Bob: Okay. Okay. I wanna ask you about your tattoos. Since this is Inked Angels…the one across your abdomen…
Stormy: Do you know how many tattoos I have?
Stormy: There’s five. (a brief pause as we all mentally count) Sorry, there’s six. I always forget about the one in my mouth.
Bob: I forgot about that one. So, there’s a clock. Is the time specific?
Stormy: It’s the time my daughter was born.
Bob: That was my theory.
Stormy: The flowers, there’s a magnolia for Louisiana, cause that’s where I’m from. There’s a rose for love. And then the lily on the other side is an amaryllis, and that’s for a boy. And the clock is the time my daughter was born.
Bob: Fair enough.
Stormy: And then the tiara (right wrist) is for princess. A heart with drumsticks through it (left wrist), my husband is a drummer. Then the one in my mouth and then that one (inside finger).
Bob: I did not know about that one.
Stormy: It’s a friendship tattoo, there’s a bunch of us that have it.
Bob: Okay, fair enough. Well, that’s what I’ve got written down, but since you mentioned Louisiana, I’m actually from Louisiana, so, well kind of. I claim it. Are you and LSU fan?

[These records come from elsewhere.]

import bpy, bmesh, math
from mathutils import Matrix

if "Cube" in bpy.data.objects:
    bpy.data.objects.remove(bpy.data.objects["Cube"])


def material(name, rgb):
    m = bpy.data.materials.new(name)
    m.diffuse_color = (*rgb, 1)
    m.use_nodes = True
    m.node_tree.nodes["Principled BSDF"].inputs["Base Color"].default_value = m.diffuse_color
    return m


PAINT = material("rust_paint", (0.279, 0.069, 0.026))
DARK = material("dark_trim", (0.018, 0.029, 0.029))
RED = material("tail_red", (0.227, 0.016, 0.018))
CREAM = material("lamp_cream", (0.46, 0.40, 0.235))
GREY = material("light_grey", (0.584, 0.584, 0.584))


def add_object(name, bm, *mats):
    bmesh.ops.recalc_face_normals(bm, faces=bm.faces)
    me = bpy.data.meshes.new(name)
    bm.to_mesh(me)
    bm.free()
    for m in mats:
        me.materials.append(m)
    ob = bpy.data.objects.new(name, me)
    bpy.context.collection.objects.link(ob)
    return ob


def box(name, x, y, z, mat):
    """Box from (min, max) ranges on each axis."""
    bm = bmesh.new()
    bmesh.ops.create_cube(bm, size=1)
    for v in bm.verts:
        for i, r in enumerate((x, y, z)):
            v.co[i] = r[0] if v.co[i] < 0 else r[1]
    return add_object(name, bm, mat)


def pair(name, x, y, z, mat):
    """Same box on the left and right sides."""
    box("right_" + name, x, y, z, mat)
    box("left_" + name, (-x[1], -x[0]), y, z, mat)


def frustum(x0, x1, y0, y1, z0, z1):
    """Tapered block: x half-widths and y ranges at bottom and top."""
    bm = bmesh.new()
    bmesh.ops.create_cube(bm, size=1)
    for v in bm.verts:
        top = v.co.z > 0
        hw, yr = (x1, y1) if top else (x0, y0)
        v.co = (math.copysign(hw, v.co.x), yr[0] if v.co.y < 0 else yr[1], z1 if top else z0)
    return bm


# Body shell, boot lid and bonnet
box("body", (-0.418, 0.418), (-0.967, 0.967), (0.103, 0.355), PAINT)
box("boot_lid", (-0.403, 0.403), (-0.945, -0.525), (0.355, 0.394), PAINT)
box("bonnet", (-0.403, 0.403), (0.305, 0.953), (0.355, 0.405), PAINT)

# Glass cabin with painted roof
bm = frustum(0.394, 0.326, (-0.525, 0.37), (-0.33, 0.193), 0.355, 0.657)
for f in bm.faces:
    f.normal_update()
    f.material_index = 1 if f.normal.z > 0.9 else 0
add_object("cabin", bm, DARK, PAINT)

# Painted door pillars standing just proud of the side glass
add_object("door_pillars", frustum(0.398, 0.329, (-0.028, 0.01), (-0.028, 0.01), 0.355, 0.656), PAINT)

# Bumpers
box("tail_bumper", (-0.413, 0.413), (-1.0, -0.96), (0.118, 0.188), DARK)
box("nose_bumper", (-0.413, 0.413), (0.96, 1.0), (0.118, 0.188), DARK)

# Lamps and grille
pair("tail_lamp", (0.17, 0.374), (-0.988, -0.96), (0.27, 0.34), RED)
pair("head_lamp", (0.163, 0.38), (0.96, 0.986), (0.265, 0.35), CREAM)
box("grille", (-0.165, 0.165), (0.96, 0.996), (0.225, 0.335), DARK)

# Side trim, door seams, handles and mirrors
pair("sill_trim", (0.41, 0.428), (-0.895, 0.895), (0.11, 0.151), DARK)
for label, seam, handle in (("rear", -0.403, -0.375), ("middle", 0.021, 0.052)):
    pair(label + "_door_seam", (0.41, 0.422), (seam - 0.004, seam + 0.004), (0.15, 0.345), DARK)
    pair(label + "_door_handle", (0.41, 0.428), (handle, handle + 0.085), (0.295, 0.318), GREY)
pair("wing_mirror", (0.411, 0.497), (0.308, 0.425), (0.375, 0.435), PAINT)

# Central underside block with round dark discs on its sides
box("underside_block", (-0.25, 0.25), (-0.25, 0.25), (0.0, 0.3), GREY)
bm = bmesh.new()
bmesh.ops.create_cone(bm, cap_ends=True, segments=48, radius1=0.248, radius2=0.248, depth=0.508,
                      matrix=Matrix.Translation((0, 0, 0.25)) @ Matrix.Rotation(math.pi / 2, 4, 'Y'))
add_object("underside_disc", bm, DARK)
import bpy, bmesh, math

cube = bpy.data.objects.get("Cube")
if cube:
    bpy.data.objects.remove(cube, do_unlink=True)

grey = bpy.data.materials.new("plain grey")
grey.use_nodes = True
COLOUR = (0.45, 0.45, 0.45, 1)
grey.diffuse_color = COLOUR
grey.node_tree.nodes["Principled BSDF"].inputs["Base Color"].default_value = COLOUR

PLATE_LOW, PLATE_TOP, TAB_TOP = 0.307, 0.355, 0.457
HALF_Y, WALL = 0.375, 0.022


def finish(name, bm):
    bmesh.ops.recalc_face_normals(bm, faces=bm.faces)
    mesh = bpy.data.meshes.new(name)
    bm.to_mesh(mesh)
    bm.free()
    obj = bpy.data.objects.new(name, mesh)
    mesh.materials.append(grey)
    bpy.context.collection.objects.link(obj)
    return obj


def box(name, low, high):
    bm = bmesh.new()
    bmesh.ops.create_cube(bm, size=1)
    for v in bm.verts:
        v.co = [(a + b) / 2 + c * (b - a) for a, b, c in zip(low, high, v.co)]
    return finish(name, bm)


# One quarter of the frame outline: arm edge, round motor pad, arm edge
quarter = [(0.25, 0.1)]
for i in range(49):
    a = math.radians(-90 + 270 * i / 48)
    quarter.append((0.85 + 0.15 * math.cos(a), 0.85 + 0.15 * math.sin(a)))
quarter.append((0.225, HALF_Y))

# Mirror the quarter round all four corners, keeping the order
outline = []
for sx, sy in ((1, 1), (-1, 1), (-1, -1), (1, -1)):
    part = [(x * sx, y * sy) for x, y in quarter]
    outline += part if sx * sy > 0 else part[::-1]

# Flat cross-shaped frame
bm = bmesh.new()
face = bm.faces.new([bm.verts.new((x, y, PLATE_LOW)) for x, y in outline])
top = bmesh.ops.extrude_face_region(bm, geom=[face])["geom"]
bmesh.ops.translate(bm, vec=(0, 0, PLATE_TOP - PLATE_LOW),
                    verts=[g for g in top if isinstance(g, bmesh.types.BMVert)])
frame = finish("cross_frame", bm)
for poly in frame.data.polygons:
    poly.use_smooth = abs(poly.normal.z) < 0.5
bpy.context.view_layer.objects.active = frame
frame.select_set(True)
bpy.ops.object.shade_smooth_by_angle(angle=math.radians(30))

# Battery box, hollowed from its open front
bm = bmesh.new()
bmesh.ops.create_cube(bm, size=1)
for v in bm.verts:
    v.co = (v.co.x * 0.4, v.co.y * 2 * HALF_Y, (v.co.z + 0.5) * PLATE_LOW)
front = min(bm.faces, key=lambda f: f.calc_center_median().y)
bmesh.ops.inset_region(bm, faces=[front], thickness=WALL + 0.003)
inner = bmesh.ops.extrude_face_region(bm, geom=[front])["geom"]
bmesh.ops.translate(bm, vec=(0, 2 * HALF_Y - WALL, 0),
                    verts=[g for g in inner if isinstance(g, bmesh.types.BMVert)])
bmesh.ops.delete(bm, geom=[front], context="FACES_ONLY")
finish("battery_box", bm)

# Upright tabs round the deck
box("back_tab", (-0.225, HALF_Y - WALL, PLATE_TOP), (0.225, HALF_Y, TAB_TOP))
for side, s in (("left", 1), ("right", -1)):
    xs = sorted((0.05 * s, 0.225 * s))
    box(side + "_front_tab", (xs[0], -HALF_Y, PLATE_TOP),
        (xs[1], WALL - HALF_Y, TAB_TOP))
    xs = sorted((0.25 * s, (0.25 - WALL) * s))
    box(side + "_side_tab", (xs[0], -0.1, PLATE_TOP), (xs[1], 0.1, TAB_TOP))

Bob: Saints fan?
Bob: That’s all that matters.
Stormy: Fuck the Cowboys!
Bob: Thank you.
Stormy: I live in Dallas so everybody assumes, and I’m like “No!”
Bob: Nice. So just to wrap up, where can we find you online?
Bob: Is there anything you wanna close with? Anything you wanna say?
Stormy: Thanks to those who buy my movies because I really, really love writing and directing. And I can’t handle it if they cut my budgets anymore. I won’t be able to do what I do. I’ll have to walk away because I refuse to make shit products. And the way it’s going, I’m going to have to make shit products. And I don’t want to do that.
Stormy: They’re only hurting themselves.